* [SUPPLIED DATA]:

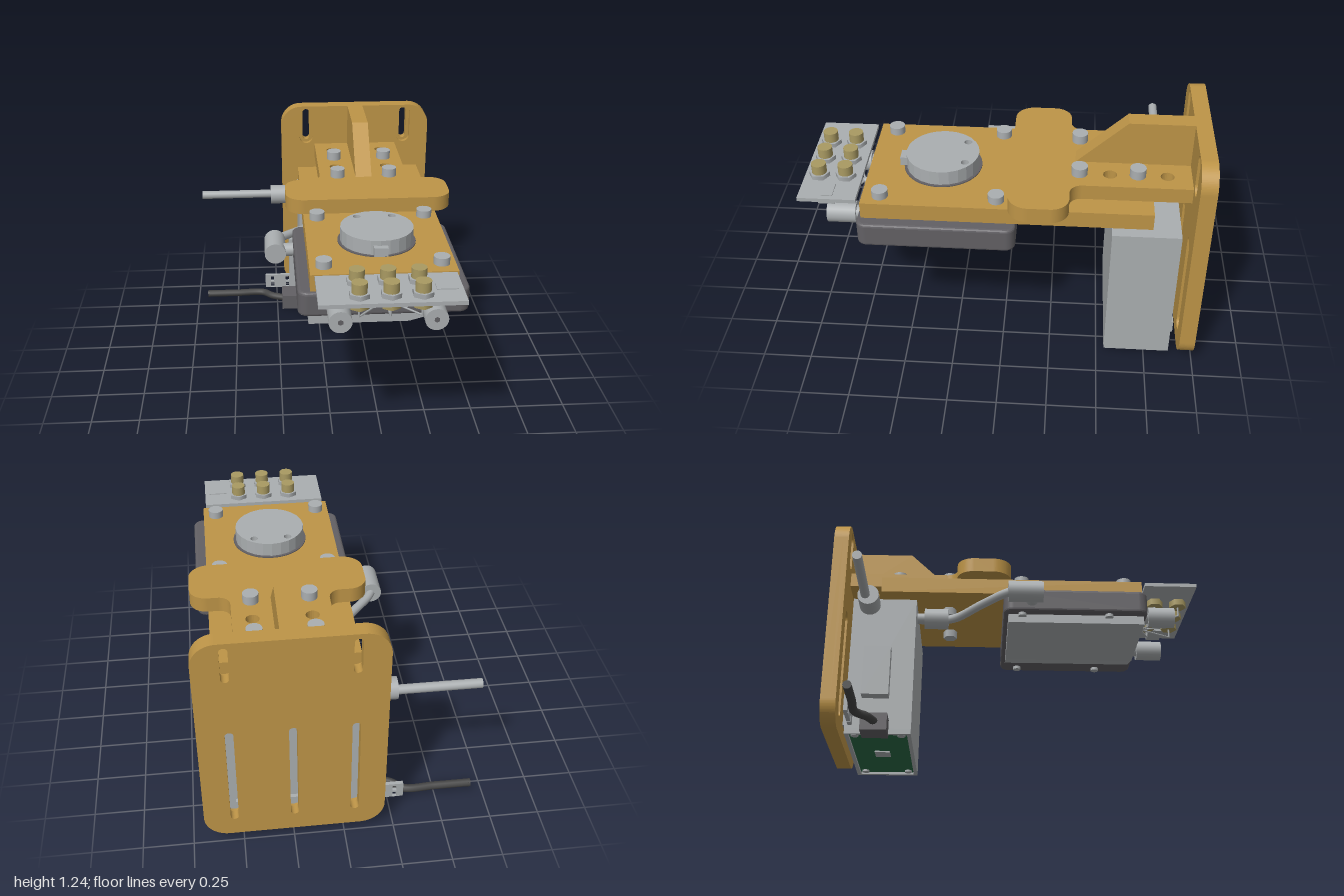
import * as THREE from 'three';

const mat = (name, color) => Object.assign(new THREE.MeshStandardMaterial({ color }), { name });

export function createModel() {
  const root = new THREE.Group();
  const tan = mat('tan bracket', 0xbd9447), grey = mat('light grey metal', 0xaaaeb0);
  const dark = mat('dark grey housing', 0x626064), black = mat('black cable', 0x454545);
  const gold = mat('brass', 0xa99a62), green = mat('green board', 0x2a6a46);

  const add = (name, geo, m) => {
    const mesh = new THREE.Mesh(geo, m);
    mesh.name = name;
    root.add(mesh);
    return mesh;
  };
  // Box given by its limits on each axis
  const box = (name, m, x0, x1, y0, y1, z0, z1) =>
    add(name, new THREE.BoxGeometry(x1 - x0, y1 - y0, z1 - z0), m)
      .position.set((x0 + x1) / 2, (y0 + y1) / 2, (z0 + z1) / 2);
  // Cylinder between two points
  const rod = (name, m, a, b, r, sides = 24) => {
    const p = new THREE.Vector3(...a), q = new THREE.Vector3(...b);
    const mesh = add(name, new THREE.CylinderGeometry(r, r, p.distanceTo(q), sides), m);
    mesh.position.copy(p).lerp(q, 0.5);
    mesh.quaternion.setFromUnitVectors(new THREE.Vector3(0, 1, 0), q.sub(p).normalize());
  };
  const tube = (name, m, pts, r) => add(name, new THREE.TubeGeometry(
    new THREE.CatmullRomCurve3(pts.map(p => new THREE.Vector3(...p))), 32, r, 12), m);
  // Rounded rectangle outline
  const rounded = (x0, x1, y0, y1, r, P = THREE.Shape) => {
    const s = new P();
    s.absarc(x1 - r, y0 + r, r, -Math.PI / 2, 0);
    s.absarc(x1 - r, y1 - r, r, 0, Math.PI / 2);
    s.absarc(x0 + r, y1 - r, r, Math.PI / 2, Math.PI);
    s.absarc(x0 + r, y0 + r, r, Math.PI, Math.PI * 1.5);
    s.closePath();
    return s;
  };
  const slot = (x, y0, y1, w) => rounded(x - w, x + w, y0, y1, w - 0.0005, THREE.Path);
  const circle = (x, y, r) => new THREE.Path().absarc(x, y, r, 0, Math.PI * 2);
  const extrude = (shape, depth) =>
    new THREE.ExtrudeGeometry(shape, { depth, bevelEnabled: false, curveSegments: 12 });
  // Horizontal slab: outline in (x, -z), extruded upwards
  const slab = (name, m, shape, y0, y1) =>
    add(name, extrude(shape, y1 - y0).rotateX(-Math.PI / 2), m).position.y = y0;

  // Wall plate: solid rear layer, front layer with wider slot recesses
  for (const [z, depth, w, e] of [[-1, 0.05, 0.02, 0], [-0.95, 0.03, 0.04, 0.015]]) {
    const s = rounded(-0.2, 0.69, 0.05, 1.235, 0.12);
    for (const x of [-0.05, 0.54]) s.holes.push(slot(x, 1.02 - e, 1.21 + e, w));
    for (const x of [-0.05, 0.245, 0.54]) s.holes.push(slot(x, 0.15 - e, 0.72 + e, w));
    add('wallPlate', extrude(s, depth), tan).position.z = z;
  }

  // T-shaped arm with screw holes
  const arm = new THREE.Shape();
  arm.moveTo(0, 0.925);
  arm.lineTo(0, 0.39);
  arm.absarc(-0.06, 0.385, 0.06, 0, -Math.PI / 2, true);
  arm.absarc(-0.11, 0.235, 0.09, Math.PI / 2, Math.PI);
  arm.absarc(-0.1, 0.13, 0.1, Math.PI, Math.PI * 1.5);
  arm.absarc(0.59, 0.13, 0.1, -Math.PI / 2, 0);
  arm.absarc(0.6, 0.235, 0.09, 0, Math.PI / 2);
  arm.absarc(0.55, 0.385, 0.06, -Math.PI / 2, -Math.PI, true);
  arm.lineTo(0.49, 0.925);
  for (const x of [0.1, 0.39]) for (const d of [0.8, 0.52]) arm.holes.push(circle(x, d, 0.034));
  slab('arm', tan, arm, 0.92, 1.0);

  // Gusset rib between wall plate and arm
  const rib = new THREE.Shape([[-0.925, 0.99], [-0.35, 0.99], [-0.35, 1.0], [-0.6, 1.235], [-0.925, 1.235]]
    .map(p => new THREE.Vector2(...p)));
  add('gussetRib', extrude(rib, 0.09).rotateY(-Math.PI / 2), tan).position.x = 0.29;

  // Mounting plate under the arm, with bolts
  box('mountingPlate', tan, -0.11, 0.6, 0.833, 0.92, -0.735, 0.69);
  for (const x of [-0.04, 0.53]) for (const z of [0.03, 0.6])
    rod('plateBolt', grey, [x, 0.92, z], [x, 0.96, z], 0.04);
  for (const x of [0.1, 0.39]) for (const z of [-0.37, -0.655]) {
    rod('armBolt', grey, [x, 1.0, z], [x, 1.047, z], 0.04);
    rod('armNut', grey, [x, 0.79, z], [x, 0.835, z], 0.04, 6);
  }

  // Round puck with pin holes and a key
  rod('puckRim', dark, [0.245, 0.915, 0.32], [0.245, 0.925, 0.32], 0.198, 48);
  const puck = new THREE.Shape().absarc(0.245, -0.32, 0.185, 0, Math.PI * 2);
  for (const x of [0.155, 0.335]) puck.holes.push(circle(x, -0.2, 0.02));
  slab('puck', grey, puck, 0.92, 1.0);
  box('puckKey', grey, 0.21, 0.28, 0.93, 0.975, 0.48, 0.535);

  // Dark sensor housing with softened edges
  const housing = new THREE.ExtrudeGeometry(rounded(-0.155, 0.645, -0.695, 0.055, 0.035), {
    depth: 0.098, bevelThickness: 0.015, bevelSize: 0.015, bevelSegments: 3, curveSegments: 8,
  }).rotateX(-Math.PI / 2);
  add('sensorHousing', housing, dark).position.y = 0.72;
  const cover = new THREE.Shape([[-0.12, 0.657], [0.37, 0.657], [0.54, 0.706], [-0.12, 0.706]]
    .map(p => new THREE.Vector2(...p)));
  add('sensorCover', extrude(cover, 0.735), grey).position.z = -0.045;
  for (const x of [-0.13, 0.6]) for (const z of [0.03, 0.5])
    rod('coverScrew', grey, [x, 0.688, z], [x, 0.71, z], 0.022);

  // Round connectors and ports on the housing front
  for (const x of [0.02, 0.47]) {
    rod('connectorNeck', grey, [x, 0.767, 0.7], [x, 0.767, 0.74], 0.035);
    rod('frontConnector', grey, [x, 0.767, 0.735], [x, 0.767, 0.88], 0.056);
    rod('connectorPin', dark, [x, 0.767, 0.87], [x, 0.767, 0.883], 0.014, 6);
  }
  for (const x of [0.14, 0.35]) rod('frontPort', dark, [x, 0.77, 0.7], [x, 0.77, 0.715], 0.033);

  // Side connector, link cable and the connector at the control box
  rod('sideConnector', grey, [-0.265, 0.767, -0.05], [-0.265, 0.767, 0.135], 0.056);
  rod('connectorNeck', grey, [-0.24, 0.767, 0.08], [-0.15, 0.767, 0.08], 0.035);
  tube('linkCable', grey, [[-0.265, 0.765, -0.04], [-0.24, 0.76, -0.08], [-0.14, 0.748, -0.19],
    [-0.02, 0.728, -0.32], [0.01, 0.725, -0.38]], 0.023);
  rod('boxConnector', grey, [0.01, 0.73, -0.37], [0.01, 0.73, -0.5], 0.056);
  rod('connectorNeck', grey, [0.01, 0.73, -0.49], [0.01, 0.73, -0.55], 0.03);

  // Control box with an open base showing a circuit board
  box('controlBox', grey, -0.11, 0.6, 0.045, 0.785, -0.88, -0.54);
  const rim = rounded(-0.11, 0.6, 0.54, 0.88, 0.002);
  rim.holes.push(rounded(-0.09, 0.58, 0.56, 0.86, 0.01, THREE.Path));
  slab('baseRim', grey, rim, 0.017, 0.045);
  box('circuitBoard', green, -0.09, 0.58, 0.03, 0.046, -0.86, -0.56);
  box('chip', grey, 0.2, 0.28, 0.022, 0.031, -0.75, -0.67);
  for (const x of [-0.06, 0.55]) for (const z of [-0.83, -0.59])
    rod('boardScrew', grey, [x, 0.02, z], [x, 0.032, z], 0.02);
  box('rearFoot', grey, -0.03, 0.53, 0.09, 0.16, -0.9, -0.88);
  box('sideModule', grey, -0.172, -0.11, 0.21, 0.48, -0.8, -0.66);

  // Upper cable and its connector
  rod('connectorNeck', grey, [-0.16, 0.728, -0.795], [-0.1, 0.728, -0.795], 0.032);
  rod('upperConnector', grey, [-0.275, 0.728, -0.785], [-0.148, 0.728, -0.785], 0.056);
  rod('upperCable', grey, [-0.69, 0.728, -0.8], [-0.27, 0.728, -0.8], 0.024);

  // Lower plug, cable and perforated strain relief
  box('lowerPlug', dark, -0.22, -0.09, 0.0, 0.09, -0.79, -0.655);
  tube('lowerCable', black, [[-0.69, 0.048, -0.8], [-0.5, 0.048, -0.8], [-0.34, 0.048, -0.8],
    [-0.28, 0.048, -0.75], [-0.21, 0.048, -0.72]], 0.021);
  rod('cableEnd', black, [-0.69, 0.048, -0.8], [-0.68, 0.048, -0.8], 0.021);
  const relief = rounded(-0.322, -0.11, 0.06, 0.147, 0.004);
  for (const x of [-0.278, -0.182]) for (const y of [0.075, 0.118])
    relief.holes.push(rounded(x - 0.011, x + 0.011, y - 0.016, y + 0.016, 0.002, THREE.Path));
  add('strainRelief', extrude(relief, 0.02), grey).position.z = -0.862;

  // Front terminal board with six posts and their leads
  box('terminalBoard', grey, -0.09, 0.585, 0.907, 0.927, 0.712, 1.0);
  for (const x of [0.1, 0.245, 0.39]) for (const z of [0.793, 0.926]) {
    rod('postNut', grey, [x, 0.926, z], [x, 0.95, z], 0.052, 6);
    rod('terminalPost', gold, [x, 0.94, z], [x, 1.0, z], 0.037);
    rod('postBase', gold, [x, 0.872, z], [x, 0.908, z], 0.048, 6);
    rod('lead', grey, [x, 0.82, z], [x, 0.875, z], 0.005, 8);
    rod('lead', grey, [x, 0.822, z], [0.245, 0.8, 0.73], 0.005, 8);
  }
  rod('leadEntry', grey, [0.245, 0.8, 0.7], [0.245, 0.8, 0.735], 0.016);
  box('boardSocket', grey, 0.44, 0.57, 0.888, 0.907, 0.82, 0.9);
  box('boardSwitch', grey, 0.46, 0.56, 0.926, 0.932, 0.83, 0.886);
  return root;
}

* [PROBLEM DESCRIPTION]:
Search the material above for the word "outline", then copy out each line that has it.

* [RESPONSE TO THIS TASK]:
  // Rounded rectangle outline
  // Horizontal slab: outline in (x, -z), extruded upwards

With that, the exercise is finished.